One more thing that gives Hachi an edge over other music venues in the city is its early morning parties, which start at 6am on Sundays and conclude at brunch time. If you’re usually the type to start nodding off at 11pm, this nifty space gives you the option of waking up fresh from a good night’s rest and partying like you were never home.

  • Takadanobaba

Takadanobaba is a neighbourhood buzzing with students, surrounded by streets filled with affordable noodle spots and izakaya pubs advertising all-you-can-drink beer specials. But hidden amongst these lively youth hangouts is also one of the finest cocktail bars in Tokyo. Originally a snug six-seater hole in the wall for discerning gin enthusiasts, The Hisaka re-opened in 2023 as a craft gin shop and speakeasy. Step inside and you’ll be welcomed by a brightly lit retail space, with shelves made of natural wood showcasing 150 types of craft gin from across the globe. 

One shelf towards the back of the shop, however, is a secret door that leads to a dramatic bar space bathed in charcoal black, where sophisticated cocktails take centre stage. Sip on creations like the Japanese Tea Set cocktail (¥1,760), a blend of Ki No Tea dry gin, hojicha syrup and matcha, for a sweet nightcap, or dive into citrusy, umami-rich drinks such as the Sea of Harris (¥1,760), a concoction of sugar kelp gin, St Germain and grapefruit.

  • Suehirocho
  • price 2 of 4

There’s nothing quite like the anticipation of listening to the sizzle of thinly sliced beef on a table-top barbecue grill, as the colour of the meat goes from deep pink to a slightly charred golden brown. A sister shop of the high-end Yoroniku restaurant, this foodie favourite near Akihabara has a slightly more casual feel than its Aoyama counterpart – and it’s cheaper, too.

On top of the prime cuts of wagyu and beef tongue that the staff will grill for you at your table, Namaiki (loosely translated as ‘raw essence’) is famous for its raw meat specialities like beef nigiri sushi and a buttery, Korean-inspired steak tartare served on toast.
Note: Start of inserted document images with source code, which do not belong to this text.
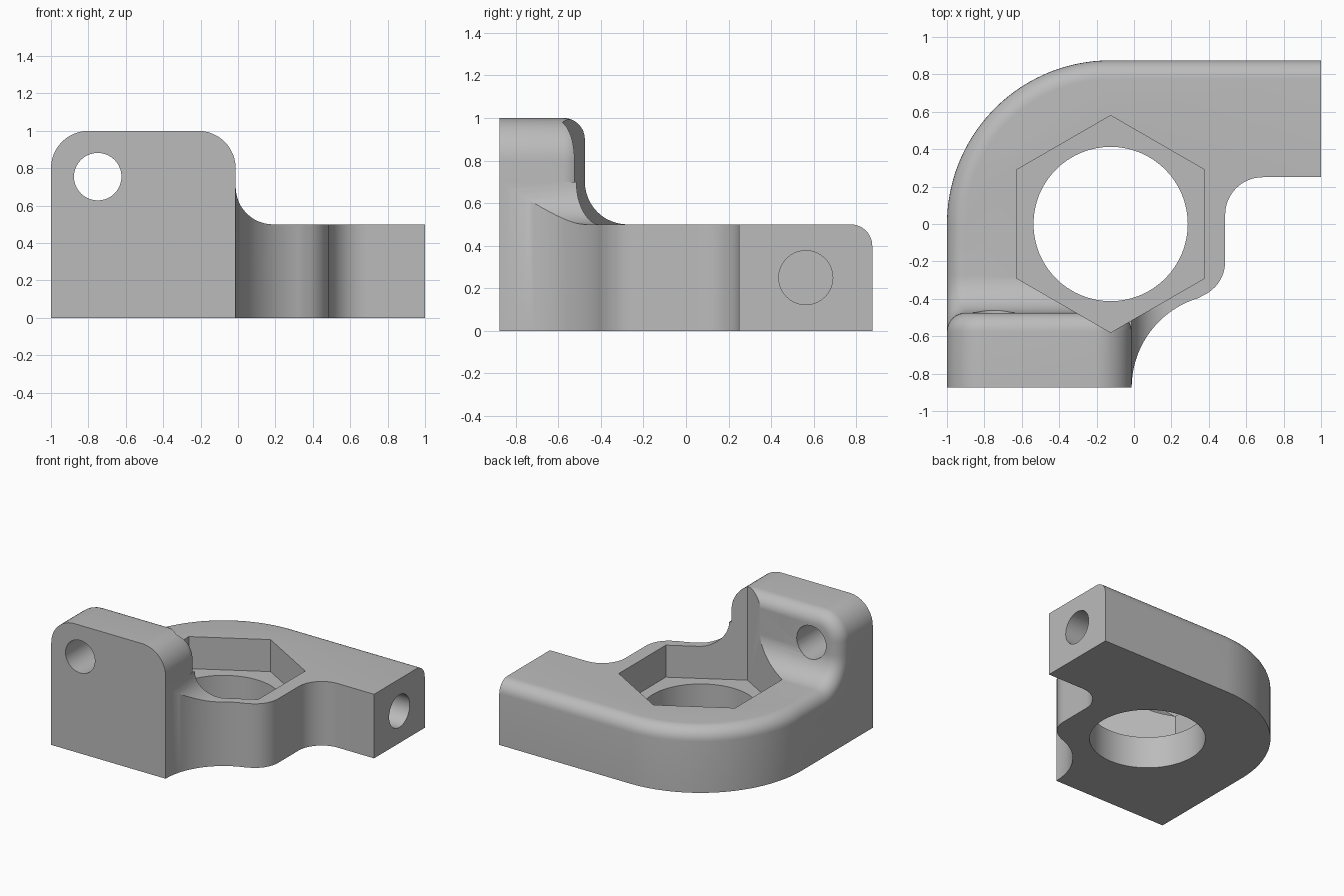
import bpy, bmesh, math

cube = bpy.data.objects.get("Cube")
if cube:
    bpy.data.objects.remove(cube, do_unlink=True)

LEFT, RIGHT, FRONT, BACK = -1.0, -0.0125, -0.875, 0.875
WALL_BACK, BASE_TOP, ROUND, FILLET = -0.475, 0.5, 0.1, 0.2
CX = -0.125                                   # centre of the nut pocket
STEPS = 8


def arc(cx, cy, r, a0, a1, n):
    angles = [math.radians(a0 + (a1 - a0) * i / n) for i in range(n + 1)]
    return [(cx + r * math.cos(a), cy + r * math.sin(a)) for a in angles]


def loft(name, rings):
    """Skin closed rings of 3D points and cap both ends."""
    bm = bmesh.new()
    loops = [[bm.verts.new(p) for p in ring] for ring in rings]
    for a, b in zip(loops, loops[1:]):
        for i in range(len(a)):
            j = (i + 1) % len(a)
            bm.faces.new((a[i], a[j], b[j], b[i]))
    bm.faces.new(loops[0])
    bm.faces.new(loops[-1])
    bmesh.ops.remove_doubles(bm, verts=bm.verts, dist=1e-5)
    bmesh.ops.recalc_face_normals(bm, faces=bm.faces)
    mesh = bpy.data.meshes.new(name)
    bm.to_mesh(mesh)
    bm.free()
    obj = bpy.data.objects.new(name, mesh)
    bpy.context.collection.objects.link(obj)
    return obj


def prism(name, outline, lo, hi, axis="z"):
    place = {"x": lambda u, v, w: (w, u, v),
             "y": lambda u, v, w: (u, w, v),
             "z": lambda u, v, w: (u, v, w)}[axis]
    return loft(name, [[place(u, v, w) for u, v in outline] for w in (lo, hi)])


def boolean(target, other, operation):
    mod = target.modifiers.new("cut", "BOOLEAN")
    mod.operation, mod.object, mod.solver = operation, other, "EXACT"
    graph = bpy.context.evaluated_depsgraph_get()
    mesh = bpy.data.meshes.new_from_object(target.evaluated_get(graph))
    target.modifiers.remove(mod)
    target.data = mesh
    bpy.data.objects.remove(other, do_unlink=True)


# (distance from edge, drop) pairs describing the quarter-round edge
round_steps = [(ROUND * (1 - math.cos(a)), ROUND * (1 - math.sin(a)))
               for a in [math.pi / 2 * i / STEPS for i in range(STEPS + 1)]]

# Base plate: plan outline, with its outer left and back edge rounded
notch_r = 0.5
notch_c = (RIGHT + notch_r, FRONT)
corner_c = (notch_c[0] - 0.2, -0.2)
tangent = math.degrees(math.atan2(corner_c[1] - notch_c[1], corner_c[0] - notch_c[0]))
notch = arc(*notch_c, notch_r, 180, tangent, 24)
join = 18


def base_outline(inset):
    pts = [(LEFT + inset, FRONT), (RIGHT, FRONT), (notch[join][0], FRONT)]
    pts += notch[join:]
    pts += arc(*corner_c, 0.2, tangent - 180, 0, 12)[1:]
    pts += arc(corner_c[0] + 0.4, 0.05, 0.2, 180, 90, 12)
    pts += [(1, 0.25), (1, BACK - inset)]
    pts += arc(CX, 0, BACK - inset, 90, 180, 40)
    return pts


layers = [(0, 0)] + [(i, BASE_TOP - d) for i, d in round_steps]
body = loft("bracket_body", [[(x, y, z) for x, y in base_outline(i)] for i, z in layers])


# Upright lug: front outline with rounded corners and a rounded rear edge
def lug_outline(inset):
    r = 0.2 - inset
    return ([(LEFT + inset, 0), (RIGHT - inset, 0)]
            + arc(RIGHT - 0.2, 0.8, r, 0, 90, 12)
            + arc(LEFT + 0.2, 0.8, r, 90, 180, 12))


slices = [(0, FRONT)] + [(i, WALL_BACK - d) for i, d in round_steps]
lug = loft("lug", [[(x, y, z) for x, z in lug_outline(i)] for i, y in slices])
boolean(body, lug, "UNION")


# Concave fillet swept along the lug's rear, round its corner and down its side
def fillet_section(h):
    return [(FILLET, 0.25)] + arc(FILLET, BASE_TOP + FILLET, FILLET + h, 270, 180, 12)


inner = 0.15
rings = []
for t, h in [(d, i) for i, d in reversed(round_steps)] + [(RIGHT - LEFT, 0)]:
    x = LEFT + t
    ix = min(x, RIGHT - inner)
    rings.append([(ix, WALL_BACK - inner, BASE_TOP + FILLET), (ix, WALL_BACK - inner, 0.25)]
                 + [(x, WALL_BACK + d, z) for d, z in fillet_section(h)])
for k in range(1, STEPS + 1):
    a = math.pi / 2 * (1 - k / STEPS)
    ix, iy = RIGHT - inner, WALL_BACK - inner
    rings.append([(ix, iy, BASE_TOP + FILLET), (ix, iy, 0.25)]
                 + [(RIGHT + d * math.cos(a), WALL_BACK + d * math.sin(a), z)
                    for d, z in fillet_section(0)])
rings.append([(RIGHT - inner, FRONT, BASE_TOP + FILLET), (RIGHT - inner, FRONT, 0.25)]
             + [(RIGHT + d, FRONT, z) for d, z in fillet_section(0)])
boolean(body, loft("fillet", rings), "UNION")

# Curved notch at the front right
notch_outline = [(RIGHT, -1)] + notch[:join + 1] + [(notch[join][0] + 0.1, -1)]
boolean(body, prism("notch_cutter", notch_outline, -1, 2), "DIFFERENCE")

# Hexagonal nut pocket and round bore
boolean(body, prism("hex_cutter", arc(CX, 0, 0.58, 30, 390, 6)[:-1], 0.25, 2), "DIFFERENCE")
boolean(body, prism("bore_cutter", arc(CX, 0, 0.4125, 0, 360, 64)[:-1], -1, 1), "DIFFERENCE")

# Screw holes in the lug and in the end of the arm
boolean(body, prism("lug_hole", arc(-0.75, 0.755, 0.127, 0, 360, 40)[:-1], -1, 0, "y"),
        "DIFFERENCE")
boolean(body, prism("arm_hole", arc(0.5625, 0.25, 0.127, 0, 360, 40)[:-1], 0.5, 1.2, "x"),
        "DIFFERENCE")

# Material and shading
grey = bpy.data.materials.new("plain_grey")
grey.use_nodes = True
colour = (0.5, 0.5, 0.5, 1)
grey.diffuse_color = colour
grey.node_tree.nodes["Principled BSDF"].inputs["Base Color"].default_value = colour
body.data.materials.clear()
body.data.materials.append(grey)
for face in body.data.polygons:
    face.material_index = 0

bpy.ops.object.select_all(action="DESELECT")
body.select_set(True)
bpy.context.view_layer.objects.active = body
bpy.ops.object.shade_smooth_by_angle(angle=math.radians(30))
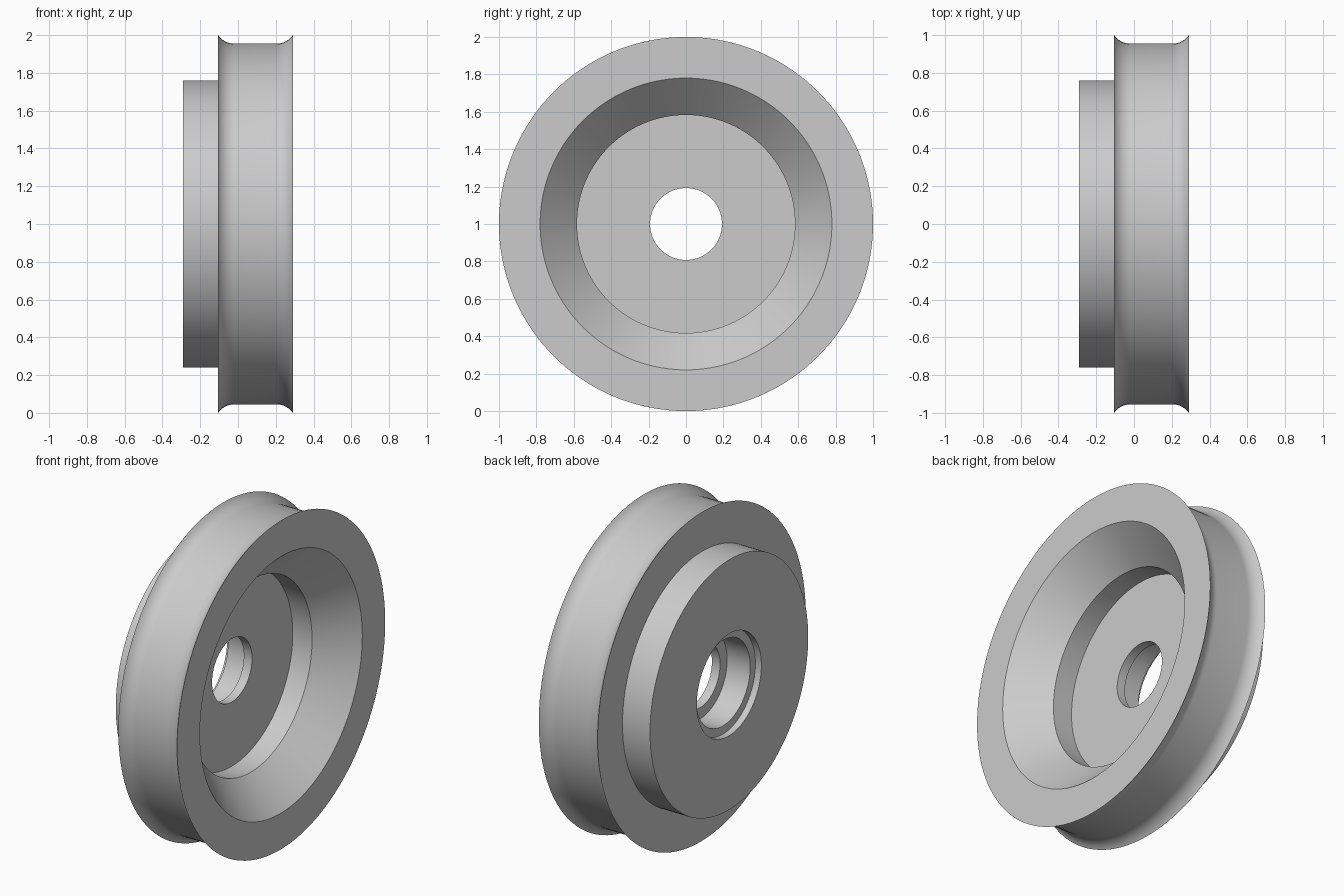
import bpy, bmesh, math
from mathutils import Vector

cube = bpy.data.objects.get("Cube")
if cube:
    bpy.data.objects.remove(cube, do_unlink=True)

grey = bpy.data.materials.new("plain_grey")
grey.use_nodes = True
colour = (0.6, 0.6, 0.6, 1)
grey.diffuse_color = colour
grey.node_tree.nodes["Principled BSDF"].inputs["Base Color"].default_value = colour

SEGMENTS = 144
LEFT, RIGHT = -0.105, 0.29      # rim edges along the axle
GROOVE, FLARE = 0.955, 0.085    # groove radius and width of each flare


def flare(edge, inward, steps=10):
    """Concave arc from the rim edge down to the flat groove floor."""
    rise = 1 - GROOVE
    radius = (FLARE ** 2 + rise ** 2) / (2 * rise)
    sweep = math.asin(FLARE / radius)
    points = []
    for i in range(steps + 1):
        a = sweep * (1 - i / steps)
        points.append((edge + inward * (FLARE - radius * math.sin(a)),
                       GROOVE + radius * (1 - math.cos(a))))
    return points


# Closed section as (axle position, radius)
hub = [(-0.29, 0.31), (-0.29, 0.76), (LEFT, 0.76)]
rim = flare(LEFT, 1) + flare(RIGHT, -1)[::-1]
dish = [(RIGHT, 0.78), (0.09, 0.583), (-0.04, 0.583)]
bore = [(-0.04, 0.192), (-0.095, 0.192), (-0.095, 0.26), (-0.25, 0.26), (-0.25, 0.31)]
section = hub + rim + dish + bore

# Turn the section around the axle
bm = bmesh.new()
verts = [bm.verts.new((x, 0, 1 + r)) for x, r in section]
edges = [bm.edges.new((v, verts[(i + 1) % len(verts)])) for i, v in enumerate(verts)]
bmesh.ops.spin(bm, geom=verts + edges, cent=Vector((0, 0, 1)), axis=Vector((1, 0, 0)),
               angle=math.tau, steps=SEGMENTS, use_merge=True)
bmesh.ops.remove_doubles(bm, verts=bm.verts, dist=0.0001)
bmesh.ops.recalc_face_normals(bm, faces=bm.faces)

mesh = bpy.data.meshes.new("grooved_wheel")
bm.to_mesh(mesh)
bm.free()
mesh.materials.append(grey)
wheel = bpy.data.objects.new("grooved_wheel", mesh)
bpy.context.collection.objects.link(wheel)

# Smooth turned surfaces, crisp steps
bpy.ops.object.select_all(action='DESELECT')
wheel.select_set(True)
bpy.context.view_layer.objects.active = wheel
bpy.ops.object.shade_smooth_by_angle(angle=math.radians(30))
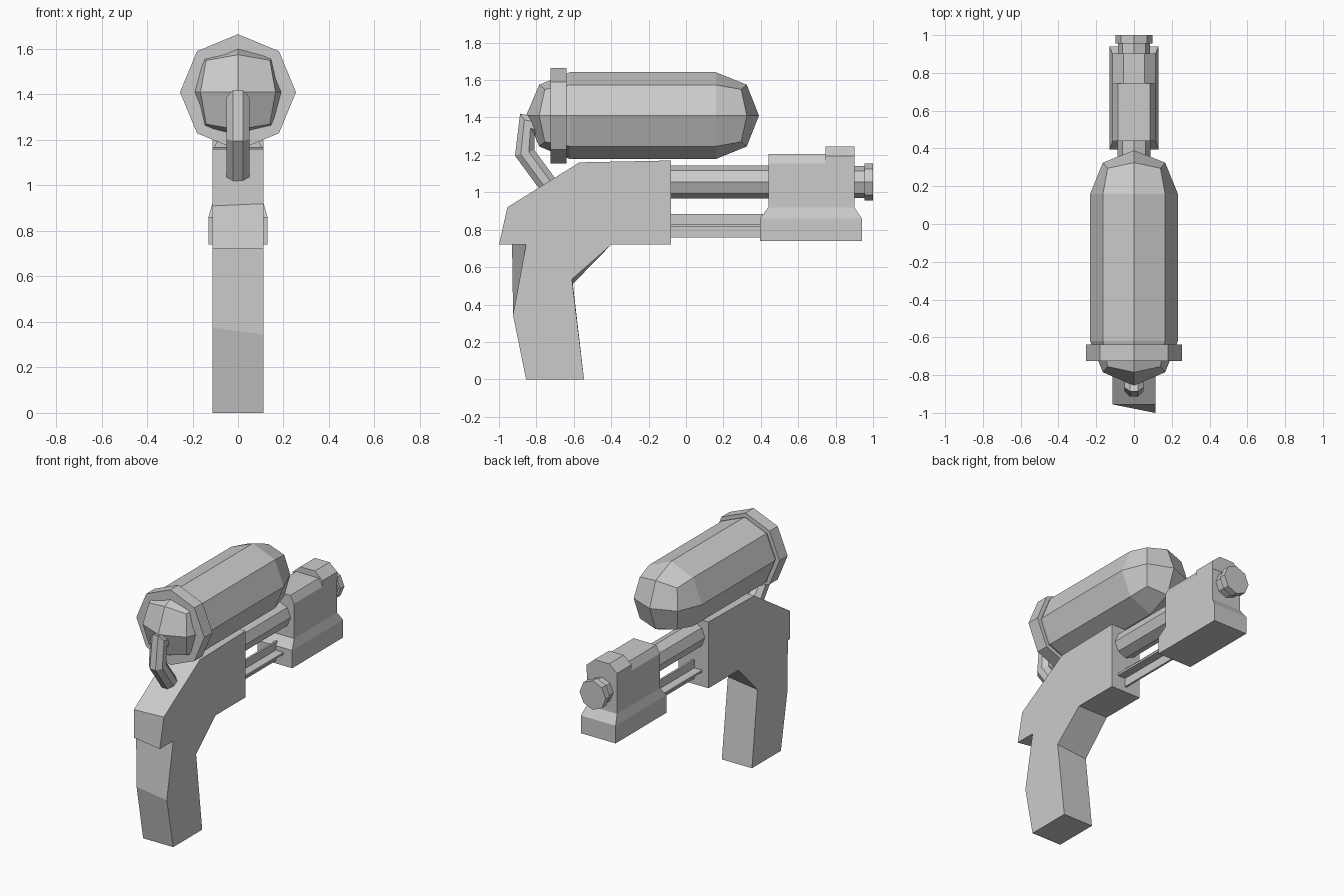
import bpy, bmesh, math
from mathutils import Vector

if "Cube" in bpy.data.objects:
    bpy.data.objects.remove(bpy.data.objects["Cube"])

grey = bpy.data.materials.new("plain grey")
grey.diffuse_color = (0.6, 0.6, 0.6, 1)
grey.use_nodes = True
grey.node_tree.nodes["Principled BSDF"].inputs["Base Color"].default_value = grey.diffuse_color


def loft(name, rings):
    """Bridge equal-length rings of points; a one-point ring makes a pole."""
    bm = bmesh.new()
    vs = [[bm.verts.new(p) for p in ring] for ring in rings]
    n = max(len(r) for r in vs)
    for a, b in zip(vs, vs[1:]):
        for i in range(n):
            j = (i + 1) % n
            quad = [a[i % len(a)], a[j % len(a)], b[j % len(b)], b[i % len(b)]]
            bm.faces.new(list(dict.fromkeys(quad)))
    for end in (vs[0], vs[-1]):
        if len(end) > 2:
            bm.faces.new(end)
    bmesh.ops.recalc_face_normals(bm, faces=bm.faces)
    mesh = bpy.data.meshes.new(name)
    bm.to_mesh(mesh)
    bm.free()
    mesh.materials.append(grey)
    obj = bpy.data.objects.new(name, mesh)
    bpy.context.collection.objects.link(obj)
    return obj


def octagon(y, r, z):
    return [(r * math.cos(k * math.pi / 4), y, z + r * math.sin(k * math.pi / 4)) for k in range(8)]


def rect(hx, y0, y1, z):
    return [(-hx, y0, z), (hx, y0, z), (hx, y1, z), (-hx, y1, z)]


# Grip and body: the two side profiles differ slightly at the back
right = [(-.57, 1.16), (-.08, 1.17), (-.08, .72), (-.40, .72), (-.61, .535), (-.545, 0),
         (-.855, 0), (-.925, .345), (-.855, .72), (-1.0, .72), (-.955, .92)]
left = [(-.57, 1.16), (-.08, 1.17), (-.08, .72), (-.40, .72), (-.605, .51), (-.545, 0),
        (-.855, 0), (-.925, .375), (-.93, .72), (-.955, .72), (-.955, .91)]
loft("grip_body", [[(-.113, y, z) for y, z in left], [(.113, y, z) for y, z in right]])

# Tank: octagonal barrel with coarse rounded ends
R, TZ = .232, 1.41


def cap_ring(yc, side):
    ring = []
    for k in range(8):
        a = k * math.pi / 4
        r, d = (.165, .165) if k % 2 == 0 else (.198, .135)
        ring.append((r * math.cos(a), yc + side * d, TZ + r * math.sin(a)))
    return ring


def cap_faces(obj, y_pole):
    """Merge the pole triangles in pairs so each end shows four quads."""
    bm = bmesh.new()
    bm.from_mesh(obj.data)
    for v in [v for v in bm.verts if abs(v.co.y - y_pole) < 1e-4]:
        diag = [e for e in v.link_edges
                if abs(e.other_vert(v).co.x) > .05 and abs(e.other_vert(v).co.z - TZ) > .05]
        bmesh.ops.dissolve_edges(bm, edges=diag, use_verts=False)
    bm.to_mesh(obj.data)
    bm.free()


tank = loft("tank", [[(0, -.855, TZ)], cap_ring(-.62, -1), octagon(-.62, R, TZ),
                     octagon(.16, R, TZ), cap_ring(.16, 1), [(0, .39, TZ)]])
cap_faces(tank, -.855)
cap_faces(tank, .39)
loft("tank_collar", [octagon(-.725, .255, TZ), octagon(-.638, .255, TZ)])

# Bent hose from the tank to the body
path = [Vector((0, y, z)) for y, z in [(-.77, 1.345), (-.848, 1.365), (-.862, 1.21), (-.70, .99)]]
rings = []
for i, p in enumerate(path):
    d0 = (p - path[max(i - 1, 0)]).normalized()
    d1 = (path[min(i + 1, len(path) - 1)] - p).normalized()
    t = (d0 + d1).normalized()
    side = t.cross(Vector((1, 0, 0)))
    stretch = 1 / max(t.dot(d1 if d1.length else d0), .75)
    rings.append([p + .055 * (Vector((math.cos(a), 0, 0)) + side * stretch * math.sin(a))
                  for a in [math.pi / 8 + k * math.pi / 4 for k in range(8)]])
loft("hose", rings)

# Barrel and muzzle
BZ = 1.055
loft("barrel", [octagon(-.1, .087, BZ), octagon(.46, .087, BZ)])
loft("muzzle", [octagon(.88, .085, BZ), octagon(.955, .085, BZ),
                octagon(.955, .098, BZ), octagon(1.0, .098, BZ)])

# Pump block with flared base, and raised sight on top
loft("pump_block", [rect(.13, .395, .94, .74), rect(.13, .395, .94, .86), rect(.113, .44, .90, .92),
                    rect(.113, .44, .90, 1.155), rect(.085, .44, .90, 1.205)])
loft("raised_sight", [rect(.113, .745, .902, 1.14), rect(.113, .745, .902, 1.195),
                      rect(.055, .745, .902, 1.245)])

# Cross-shaped slide rail
loft("rail_upright", [rect(.007, -.1, .42, .757), rect(.007, -.1, .42, .885)])
loft("rail_flat", [rect(.065, -.1, .42, .816), rect(.065, -.1, .42, .83)])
These dishes – available in a multi-course meal (from ¥7,480 per person) or à la carte – are so mouthwatering you’d think you’d never want the meal to end, but Namaiki’s signature kakigori dessert always manages to rival the wagyu it follows.

Discover more of Tokyo

    You may also like
    You may also like